Norway’s Balestrand is a must to include on any tour of the Sognefjord region. Here's everything you need to know.
Fjord villages are not exactly rare in western Norway. Almost all offer fantastic views, but some take things up a notch. Balestrand is one of those.
After ten years in Norway, I finally made it to one of my bucket list destinations this summer. Balestrand is a wonderful place to stay for a night or two as part of a longer tour of the Sognefjord.
Here’s what you need to know about Balestrand, Norway.
Watch a walking tour of the village
First things first, if you prefer to watch rather than read, you’re in luck! I recorded a video walking tour of the compact central area, with ambient sound. You can watch below, or see the higher quality version on YouTube.
The walk starts at the fantastic St. Olaf’s Church and continues on to Kviknes Hotel and the waterfront before ending at the harbour.
Where is Balestrand?
Balestrand is located on the northern shore of the Sognefjord, Norway’s longest, deepest fjord. It is part of Sogndal municipality in Vestland county.
Just to the north of the village is the 25km long Fjærdlandsfjord. This ends in another lovely fjord village, Fjærland.
To reach Balestrand, most people will take the car ferry to Dragsvik, which is just 10 minutes away from Balestrand along a narrow road that hugs the fjord. You can take the ferry from Vangsnes, which links with Voss and the E16, or from Hella, which links with Sogndal and route 5.
Read more: The Best Fjords in Norway
Things to do in Balestrand
St. Olaf's Church. This stunning Anglican Church was built in the style of the traditional Norwegian stave churches. But although the stave churches date from the early Middle Ages, this homage was built much more recently, in 1897.
The interior seats less than 100 people. The church is open to visit and is free to enter, although donations are appreciated.
St. Olaf's Church is under the spiritual administration of the Bishop of Gibraltar, in charge of all Anglican churches on the European mainland.
It was built in memory of Margaret Sophie Green Kvikne, a vicar's daughter from England who came to Norway as a mountaineer and married a Balestrand man.

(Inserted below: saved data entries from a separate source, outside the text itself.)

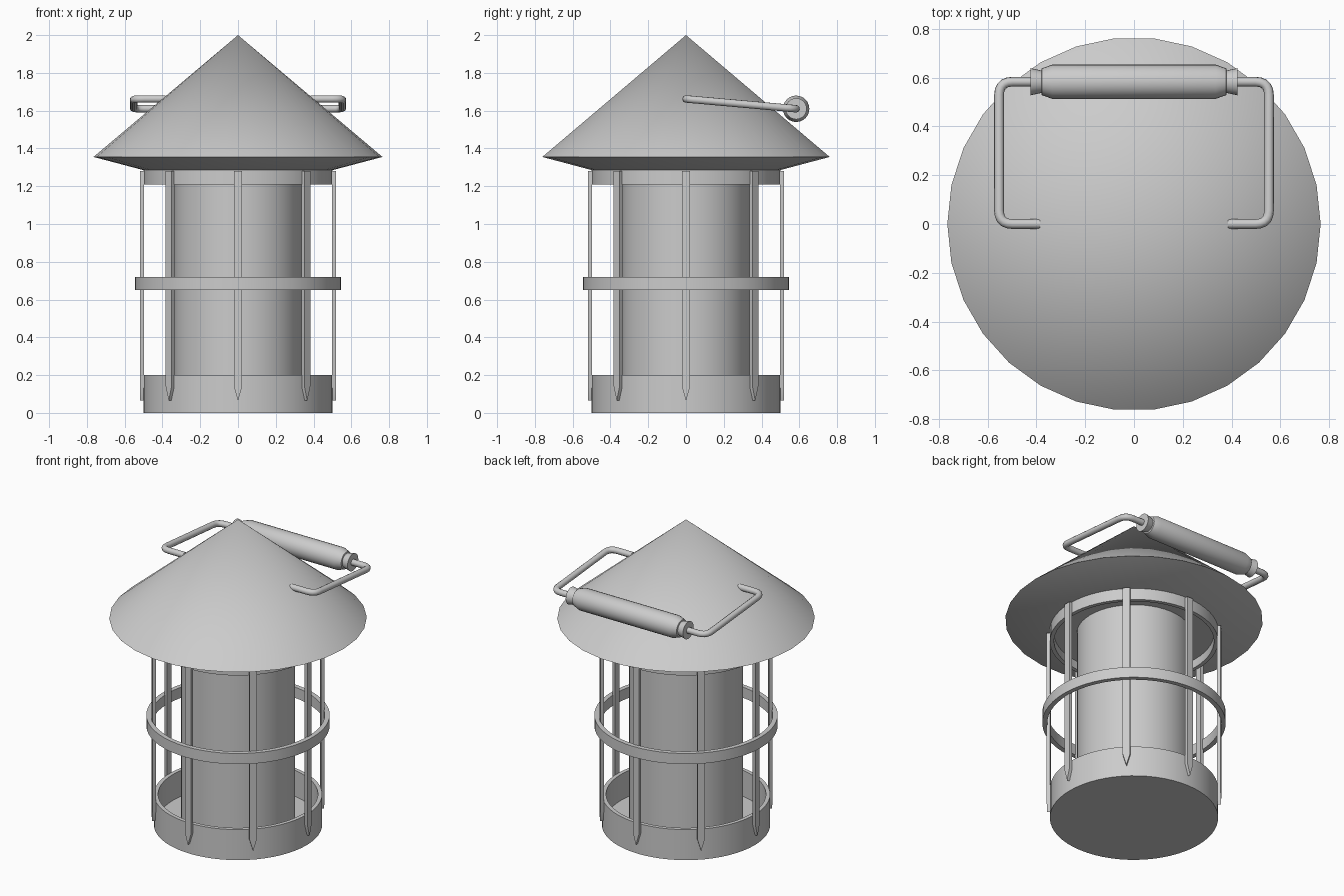
import bpy, bmesh, math
from mathutils import Matrix, Vector

if "Cube" in bpy.data.objects:
    bpy.data.objects.remove(bpy.data.objects["Cube"])


def finish(bm, name, angle=35):
    bmesh.ops.recalc_face_normals(bm, faces=bm.faces)
    me = bpy.data.meshes.new(name)
    bm.to_mesh(me)
    bm.free()
    ob = bpy.data.objects.new(name, me)
    bpy.context.collection.objects.link(ob)
    bpy.ops.object.select_all(action='DESELECT')
    ob.select_set(True)
    bpy.context.view_layer.objects.active = ob
    bpy.ops.object.shade_smooth_by_angle(angle=math.radians(angle))
    return ob


def lathe(name, profile, n, closed=False, matrix=None):
    """Revolve (radius, height) points about z; radius 0 becomes a pole."""
    bm = bmesh.new()
    rings = []
    for r, z in profile:
        if r == 0:
            rings.append([bm.verts.new((0, 0, z))] * n)
        else:
            rings.append([bm.verts.new((r * math.cos(math.tau * i / n),
                                        r * math.sin(math.tau * i / n), z)) for i in range(n)])
    pairs = list(zip(rings, rings[1:])) + ([(rings[-1], rings[0])] if closed else [])
    for a, b in pairs:
        for i in range(n):
            j = (i + 1) % n
            bm.faces.new(dict.fromkeys((a[i], a[j], b[j], b[i])))
    if matrix:
        bm.transform(matrix)
    return finish(bm, name)


def round_path(points, radius, steps=5):
    """Replace the inner corners of a path with smooth arcs."""
    pts = [Vector(p) for p in points]
    out = [pts[0]]
    for a, p, b in zip(pts, pts[1:], pts[2:]):
        s = p + (a - p).normalized() * radius
        e = p + (b - p).normalized() * radius
        for k in range(steps + 1):
            t = k / steps
            out.append(s * (1 - t) ** 2 + p * 2 * t * (1 - t) + e * t * t)
    return out + [pts[-1]]


def wire(name, points, r):
    cu = bpy.data.curves.new(name, 'CURVE')
    cu.dimensions = '3D'
    cu.bevel_depth = r
    cu.bevel_resolution = 3
    cu.use_fill_caps = True
    sp = cu.splines.new('POLY')
    sp.points.add(len(points) - 1)
    for q, p in zip(sp.points, points):
        q.co = (*p, 1)
    ob = bpy.data.objects.new(name, cu)
    bpy.context.collection.objects.link(ob)


# Base cup, open at the top
lathe("base_cup", [(0, 0), (0.5, 0), (0.5, 0.2), (0.475, 0.2), (0.475, 0.03), (0, 0.03)], 60)

# Inner chimney cylinder
lathe("lamp_cylinder", [(0, 0.03), (0.34, 0.03), (0.34, 1.27), (0, 1.27)], 48)

# Collar under the roof
lathe("top_collar", [(0, 1.285), (0.5, 1.285), (0.5, 1.21), (0.475, 1.21),
                     (0.475, 1.265), (0, 1.265)], 60)

# Conical roof with a sloping underside
lathe("roof", [(0, 1.285), (0.5, 1.285), (0.765, 1.355), (0, 2.0)], 30)

# Guard hoop
lathe("guard_hoop", [(0.515, 0.65), (0.545, 0.65), (0.545, 0.72), (0.515, 0.72)], 60, closed=True)

# Eight flat guard bars with pointed lower ends
outline = [(-0.022, 1.28), (-0.022, 0.14), (0, 0.065), (0.022, 0.14), (0.022, 1.28)]
for k in range(8):
    bm = bmesh.new()
    face = bm.faces.new([bm.verts.new((0.498, y, z)) for y, z in outline])
    ext = bmesh.ops.extrude_face_region(bm, geom=[face], use_keep_orig=True)
    bmesh.ops.translate(bm, vec=(0.021, 0, 0),
                        verts=[v for v in ext["geom"] if isinstance(v, bmesh.types.BMVert)])
    bm.transform(Matrix.Rotation(k * math.tau / 8, 4, 'Z'))
    finish(bm, f"guard_bar_{k + 1}", 30)

# Handle wires, mirrored left and right
for side, s in (("left", -1), ("right", 1)):
    path = [(0.385 * s, 0, 1.662), (0.553 * s, 0, 1.662),
            (0.553 * s, 0.583, 1.61), (0.39 * s, 0.583, 1.61)]
    wire(f"handle_wire_{side}", round_path(path, 0.055), 0.02)

# Turned grip with flared end collars
half = [(0, 0.425), (0.056, 0.425), (0.046, 0.38), (0.055, 0.378), (0.07, 0.335)]
profile = [(r, -z) for r, z in half] + half[::-1]
lathe("handle_grip", profile, 24,
      matrix=Matrix.Translation((0, 0.583, 1.61)) @ Matrix.Rotation(math.pi / 2, 4, 'Y'))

Ciderhuset. Norway's fjord region is known for its food production. A great example of this is Ciderhuset, a short walk from the centre of the village.
During the summer season, Ciderhuset hosts cider tasting and facility tours and a restaurant that must be pre-booked. It's very popular! There's also a store to buy bottles of the Dalholm apple and berry beverages made on the premises.
If you're staying for an evening in Balestrand, a walk down to Ciderhuset is a great option to see the village and buy some cider (or apple juice) to enjoy later in the evening. When I visited, the shop closed at 6pm but the restaurant was open later.
Sognefjord Aquarium. At the harbour, the Sognefjord Aquarium is well worth a visit as it includes the use of a canoe! Aside from this benefit, the traditional aquarium includes exhibits from local schoolchildren, carved wooden pictures and a model of the local fjord.
Norwegian Museum of Travel and Tourism. Built into the bedrock of Balestrand, this small museum chronicles the origins and history of mountain and fjord tourism in Norway. One of the exhibitions profiles the 18 national scenic routes.
Nature walk. The nature trail Kreklingen is a family-friendly walk featuring information boards and views across the village and fjord. Pick up a map from the tourist office and choose between two routes of between two and four hours.
Where to stay in Balestrand
For decades, the family-owned Kviknes Hotel has been Balestrand's number one accommodation option, and with good reason. The historic waterfront hotel is a stunning sight, although most of the rooms are located in a more modern block behind.
The hotel has a private waterfront area with plenty of space to relax and enjoy the uninterrupted views of the Sognefjord.
A cheaper alternative is the Midtnes Hotel. Located immediately next to the church, Midtnes offers basic rooms and a breakfast buffet for a much more reasonable price.
Balestrand is also home to several guest houses. For a full overview of accommodation options, check out our partners Booking.com.
1 thought on “Balestrand, Norway: A Stunning Sognefjord Village”
This was a most interesting article on Norway and all the different fjords. It brings back happy memories of a beautiful country and I highly recommend it as a great land of unexpected sights.